The last time we met up was September 1999 in Rome, where Bono led a delegation from the Jubilee 2000 charity to meet Pope John Paul II and help secure Vatican support for a bold initiative to write off Third World debt.
After a long day talking economics and politics with the world's media, we wound up at a street-side restaurant after midnight, with Bono resisting all attempts to persuade him to get some sleep prior to a 6am flight to Washington. 'Sleep is for economists!' he mischievously announced, striding boldly into the middle of the road and holding up a hand to the oncoming cars.
Of course, had it been you or me, we'd have probably just got run over by an irate motorist, but Bono's fame brought the traffic to a complete standstill.
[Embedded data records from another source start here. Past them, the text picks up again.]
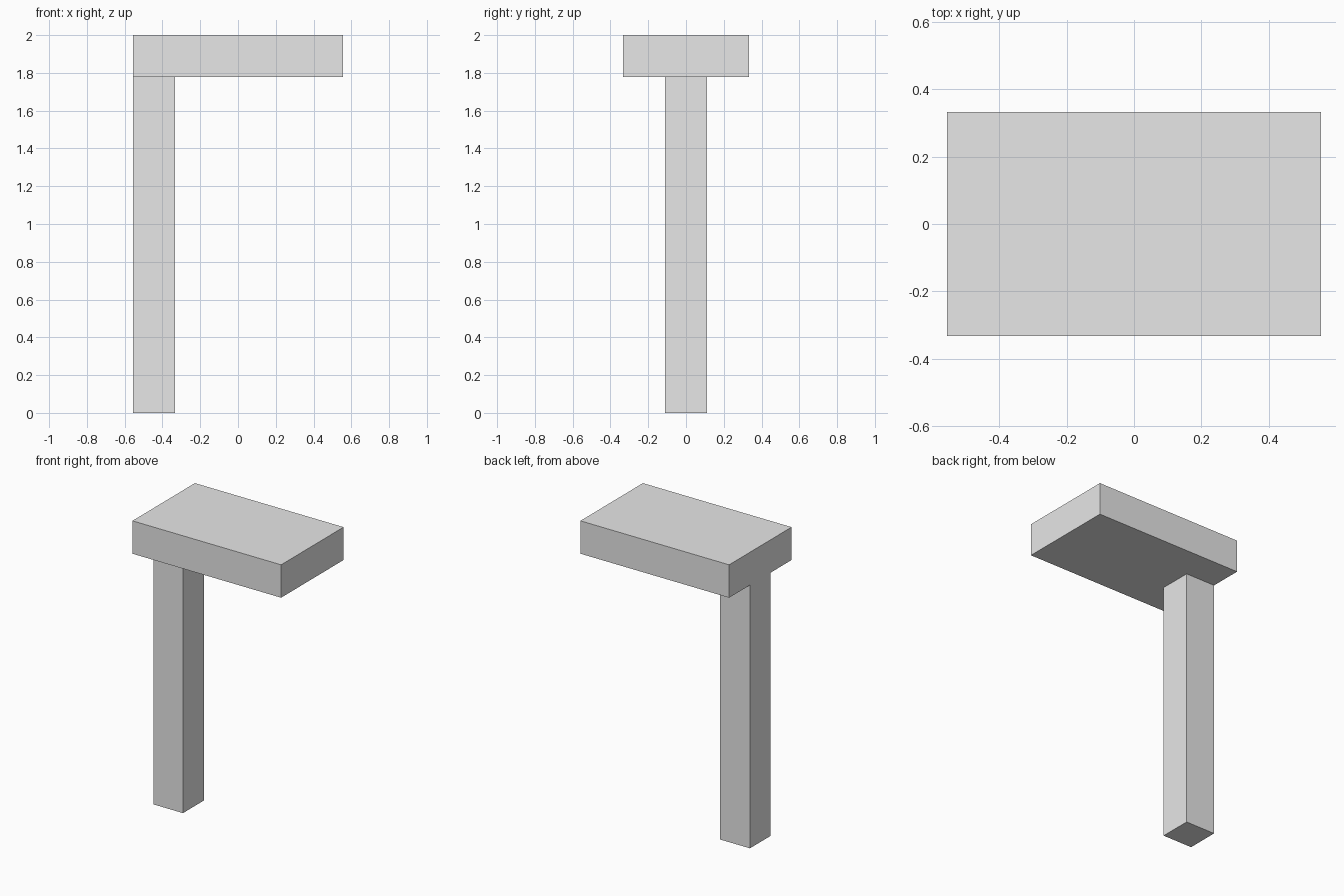
import bpy

old = bpy.data.objects.get("Cube")
if old:
    bpy.data.objects.remove(old, do_unlink=True)

UNIT = 2 / 9  # post thickness; every other size is a multiple of it

# Plain grey for the whole model
grey = bpy.data.materials.new("light_grey")
grey.use_nodes = True
colour = (0.8, 0.8, 0.8, 1)
grey.diffuse_color = colour
grey.node_tree.nodes["Principled BSDF"].inputs["Base Color"].default_value = colour


def block(name, size, centre):
    """Add a box measured in units, with its scale applied."""
    bpy.ops.mesh.primitive_cube_add(size=1, location=[c * UNIT for c in centre])
    obj = bpy.context.object
    obj.name = obj.data.name = name
    obj.scale = [s * UNIT for s in size]
    bpy.ops.object.transform_apply(location=False, rotation=False, scale=True)
    obj.data.materials.append(grey)
    return obj


# Upright post, flush with the right end of the slab
block("post", (1, 1, 8), (-2, 0, 4))

# Overhanging slab on top
block("top_slab", (5, 3, 1), (0, 0, 8.5))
Before his local minders had realised what was going on, we were squeezing into the back of a car full of transsexual clubbers. As Bono says, 'I've always seen passing cars as opportunity at the wheel.'
Twenty minutes later, we were seated at a small table in a packed nightclub between beautiful people of indeterminate gender, drinking complimentary champagne and vodka while a scantily clad babe tried to attract Bono's attention by dancing on the table. 'Remind me, what's this rock star thing all about?' Bono mused aloud, puffing on a giant cigar. 'Ah yes. Screaming girls. Fashionable clothes. People playing guitars. Got it!'
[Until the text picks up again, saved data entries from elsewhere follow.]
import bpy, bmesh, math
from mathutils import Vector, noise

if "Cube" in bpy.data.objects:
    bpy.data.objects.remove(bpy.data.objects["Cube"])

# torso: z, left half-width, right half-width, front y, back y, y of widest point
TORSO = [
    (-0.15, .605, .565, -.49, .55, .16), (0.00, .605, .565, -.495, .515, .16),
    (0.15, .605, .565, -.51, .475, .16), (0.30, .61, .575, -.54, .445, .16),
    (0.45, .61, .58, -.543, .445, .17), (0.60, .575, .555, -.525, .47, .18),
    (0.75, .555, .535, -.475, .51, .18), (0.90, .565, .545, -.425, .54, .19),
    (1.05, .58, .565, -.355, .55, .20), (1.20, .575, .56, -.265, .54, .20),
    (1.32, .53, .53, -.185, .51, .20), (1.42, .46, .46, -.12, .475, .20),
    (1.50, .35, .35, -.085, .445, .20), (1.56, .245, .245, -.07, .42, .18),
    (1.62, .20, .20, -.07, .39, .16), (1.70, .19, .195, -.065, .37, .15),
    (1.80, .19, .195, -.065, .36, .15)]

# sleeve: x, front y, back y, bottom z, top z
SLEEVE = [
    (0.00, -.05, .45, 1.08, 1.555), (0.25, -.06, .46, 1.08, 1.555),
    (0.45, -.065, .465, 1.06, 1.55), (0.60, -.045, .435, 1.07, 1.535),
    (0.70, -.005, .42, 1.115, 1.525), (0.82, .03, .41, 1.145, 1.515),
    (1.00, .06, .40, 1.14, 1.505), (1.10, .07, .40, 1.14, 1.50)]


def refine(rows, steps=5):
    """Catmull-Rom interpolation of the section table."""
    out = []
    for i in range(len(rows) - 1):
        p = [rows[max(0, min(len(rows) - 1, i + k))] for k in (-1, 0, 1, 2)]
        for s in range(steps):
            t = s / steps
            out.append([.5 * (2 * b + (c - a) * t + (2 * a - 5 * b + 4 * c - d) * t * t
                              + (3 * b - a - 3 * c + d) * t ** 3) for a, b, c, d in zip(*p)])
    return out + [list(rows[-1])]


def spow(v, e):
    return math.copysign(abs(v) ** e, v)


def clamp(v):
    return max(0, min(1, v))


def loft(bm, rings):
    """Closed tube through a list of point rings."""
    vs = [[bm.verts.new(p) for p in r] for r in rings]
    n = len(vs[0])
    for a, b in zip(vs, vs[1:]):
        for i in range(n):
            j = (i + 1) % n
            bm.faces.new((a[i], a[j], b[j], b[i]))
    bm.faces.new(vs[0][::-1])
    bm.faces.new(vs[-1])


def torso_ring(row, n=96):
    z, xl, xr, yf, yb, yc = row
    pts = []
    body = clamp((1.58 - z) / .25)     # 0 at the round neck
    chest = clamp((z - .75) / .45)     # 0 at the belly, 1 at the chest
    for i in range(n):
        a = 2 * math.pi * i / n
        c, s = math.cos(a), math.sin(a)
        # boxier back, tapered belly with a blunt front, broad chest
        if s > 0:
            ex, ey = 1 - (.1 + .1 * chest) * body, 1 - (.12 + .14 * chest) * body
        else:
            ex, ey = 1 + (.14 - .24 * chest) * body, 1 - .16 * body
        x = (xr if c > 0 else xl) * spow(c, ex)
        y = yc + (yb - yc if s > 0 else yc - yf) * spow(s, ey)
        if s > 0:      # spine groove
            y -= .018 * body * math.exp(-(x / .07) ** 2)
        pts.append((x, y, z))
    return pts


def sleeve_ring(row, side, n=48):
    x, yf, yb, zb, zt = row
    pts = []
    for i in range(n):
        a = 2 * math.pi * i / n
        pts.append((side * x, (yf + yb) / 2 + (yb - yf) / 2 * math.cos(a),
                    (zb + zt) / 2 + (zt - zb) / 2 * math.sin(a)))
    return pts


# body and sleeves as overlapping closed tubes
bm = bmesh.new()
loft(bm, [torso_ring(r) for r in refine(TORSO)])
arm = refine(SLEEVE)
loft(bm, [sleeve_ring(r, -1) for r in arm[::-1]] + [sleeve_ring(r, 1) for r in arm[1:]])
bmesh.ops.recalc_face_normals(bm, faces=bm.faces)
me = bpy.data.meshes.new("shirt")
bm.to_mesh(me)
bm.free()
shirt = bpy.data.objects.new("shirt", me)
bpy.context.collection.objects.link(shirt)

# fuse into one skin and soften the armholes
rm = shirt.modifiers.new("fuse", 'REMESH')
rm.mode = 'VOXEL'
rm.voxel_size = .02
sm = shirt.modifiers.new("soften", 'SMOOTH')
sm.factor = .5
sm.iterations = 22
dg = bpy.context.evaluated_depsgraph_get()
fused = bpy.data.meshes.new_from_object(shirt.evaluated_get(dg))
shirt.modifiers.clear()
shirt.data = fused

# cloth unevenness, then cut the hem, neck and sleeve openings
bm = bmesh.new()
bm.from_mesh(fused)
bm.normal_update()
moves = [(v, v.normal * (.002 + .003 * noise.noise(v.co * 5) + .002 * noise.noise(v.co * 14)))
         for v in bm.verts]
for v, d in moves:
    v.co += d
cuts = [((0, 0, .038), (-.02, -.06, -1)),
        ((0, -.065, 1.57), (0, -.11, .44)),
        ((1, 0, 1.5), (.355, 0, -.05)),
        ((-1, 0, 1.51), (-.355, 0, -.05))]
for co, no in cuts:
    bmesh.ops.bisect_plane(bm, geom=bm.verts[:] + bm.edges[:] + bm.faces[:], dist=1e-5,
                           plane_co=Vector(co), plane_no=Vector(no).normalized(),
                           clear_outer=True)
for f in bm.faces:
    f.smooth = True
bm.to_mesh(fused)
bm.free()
If only life were that simple. Bono may be determined not to let his conscience get in the way of having a good time, yet one senses that for him and his colleagues in U2, rock stardom is a complicated business in which the freedom that success has brought them is counterbalanced by responsibility.
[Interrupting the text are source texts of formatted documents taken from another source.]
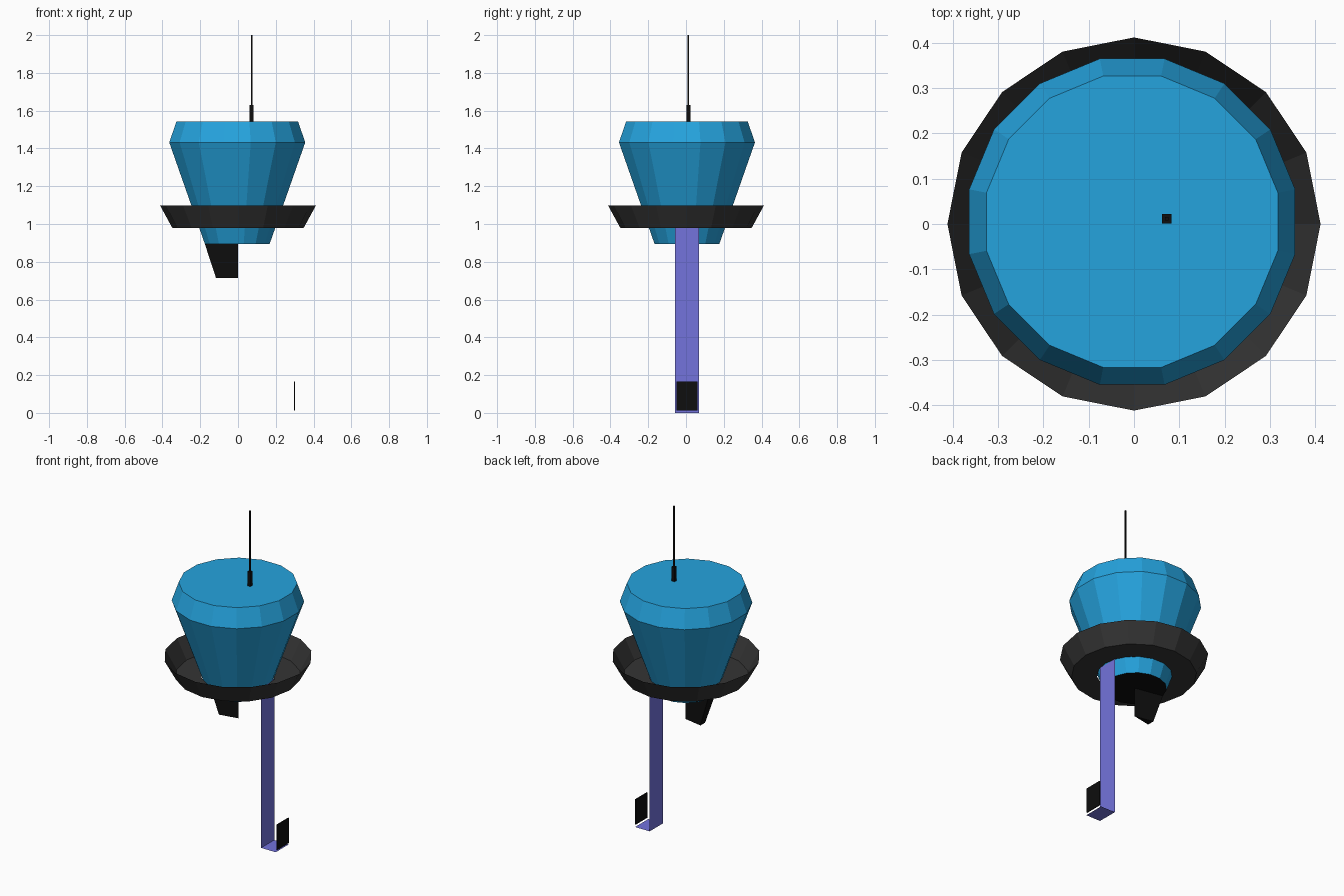
import bpy, bmesh, math

if "Cube" in bpy.data.objects:
    bpy.data.objects.remove(bpy.data.objects["Cube"])

CX, CY = -0.004, 0.005      # shared axis of body, spout and arm
SIDES = 16
HALF = math.pi / SIDES


def material(name, rgb):
    def lin(c):
        c /= 255
        return c / 12.92 if c <= 0.04045 else ((c + 0.055) / 1.055) ** 2.4
    m = bpy.data.materials.new(name)
    m.diffuse_color = (*[lin(c) for c in rgb], 1)
    m.use_nodes = True
    m.node_tree.nodes["Principled BSDF"].inputs["Base Color"].default_value = m.diffuse_color
    return m


BLUE = material("sky blue", (37, 163, 222))
GREY = material("charcoal", (52, 52, 52))
BLACK = material("black", (14, 14, 14))
PURPLE = material("soft violet", (115, 115, 220))


def finish(name, bm, *mats):
    mesh = bpy.data.meshes.new(name)
    bm.to_mesh(mesh)
    bm.free()
    for m in mats:
        mesh.materials.append(m)
    ob = bpy.data.objects.new(name, mesh)
    bpy.context.collection.objects.link(ob)
    return ob


def rings(bm, profile, turn, cx, cy):
    """Join rings of (radius, z), listed bottom to top, with quads."""
    loops = []
    for r, z in profile:
        loops.append([bm.verts.new((cx + r * math.cos(turn + 2 * HALF * i),
                                    cy + r * math.sin(turn + 2 * HALF * i), z))
                      for i in range(SIDES)])
    for a, b in zip(loops, loops[1:]):
        for i in range(SIDES):
            j = (i + 1) % SIDES
            bm.faces.new((a[i], a[j], b[j], b[i]))
    return loops


def box(name, centre, size, mat):
    bm = bmesh.new()
    bmesh.ops.create_cube(bm, size=1)
    for v in bm.verts:
        v.co = [c + s * p for c, s, p in zip(centre, size, v.co)]
    return finish(name, bm, mat)


# tapered body with bevelled top and a black underside
bm = bmesh.new()
loops = rings(bm, [(0.175, 0.895), (0.367, 1.432), (0.328, 1.543)], HALF, CX, CY)
bm.faces.new(loops[-1])
bm.faces.new(loops[0][::-1]).material_index = 1
finish("body", bm, BLUE, BLACK)

# open dish around the body: floor then flared wall
bm = bmesh.new()
rings(bm, [(0.205, 0.98), (0.348, 0.98), (0.412, 1.097)], 0, 0, 0)
finish("tray", bm, GREY)

# spout: one wedge of a cone below the body, facing -x
bm = bmesh.new()
low, high = [], []
for row, r, z in ((low, 0.115, 0.715), (high, 0.175, 0.895)):
    row.append(bm.verts.new((CX + 0.003, CY, z)))
    for a in (math.pi - HALF, math.pi + HALF):
        row.append(bm.verts.new((CX + r * math.cos(a), CY + r * math.sin(a), z)))
for i in range(3):
    j = (i + 1) % 3
    bm.faces.new((low[i], low[j], high[j], high[i]))
bm.faces.new(low[::-1])
bm.faces.new(high)
finish("spout", bm, BLACK)

# hanging arm: thin strip folded forward at its foot
bm = bmesh.new()
path = [(0.197, 0.985), (0.197, 0.0), (0.296, 0.0)]
pairs = [[bm.verts.new((x, y, z)) for y in (-0.058, 0.069)] for x, z in path]
for a, b in zip(pairs, pairs[1:]):
    bm.faces.new((a[0], b[0], b[1], a[1]))
finish("arm", bm, PURPLE)

# upright tab at the end of the arm
box("tab", (0.298, 0.0055, 0.089), (0.005, 0.112, 0.154), BLACK)

# antenna
box("antenna_base", (0.072, 0.012, 1.586), (0.021, 0.021, 0.088), BLACK)
box("antenna_rod", (0.072, 0.012, 1.815), (0.008, 0.008, 0.37), BLACK)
Their political activism and commitment to good causes (notably Amnesty International and Greenpeace) have been a constant feature of a career spanning the final two turbulent decades of the last century. But while U2's idealism has never been in doubt, their singer's consuming involvement with Jubilee 2000 has become an increasingly contentious issue within the band, the demands on Bono's time effectively delaying the completion of their new album. Originally scheduled for autumn 1999, All That You Can't Leave Behind is finally released next week.
'It's only a year late,' shrugs Bono, with a comically sheepish grin. Double parking his vintage Mercedes outside the Clarence hotel in Dublin, he hands the car keys to a doorman and secures us a quiet corner of the bar. 'I have some influence here,' he declares. Well, he should. U2 own the hotel. Looking trim, healthy and considerably less weary than when last I saw him, Bono is in ebullient form, clearly relishing his return to the rock frontline. 'I feel like I've been wearing a bowler hat and carrying a briefcase,' he says. 'Now I've found my voice again, and it's an amazing feeling.'
When Bono speaks of finding his voice, he means it both figuratively and literally. For while he was out talking himself hoarse on behalf of the Third World, he was also avoiding confronting his own worst demons in the recording booth. Few outside his closest circle will have been aware, but the man regularly acclaimed as one of the world's greatest rock singers has been concerned about his voice for several years, beset by constant throat problems and a nagging feeling he could no longer hit the heights of yore. 'I've never really felt like a singer,' he admits, displaying uncharacteristic vulnerability. 'It was always difficult for me to hear my voice on the radio. It felt tight, constricted.
At least I always had it live. But I was having a lot of difficulty on the last tour. Everyone was saying it was my lifestyle, on the phone all the time, never going to bed, smoking, drinking too much, so I was making changes but I was just not able to really get there.'
To read the rest of Neil McCormick's article fronm the UK's Daily Telegraph Magazine, visit Electronic Telegraph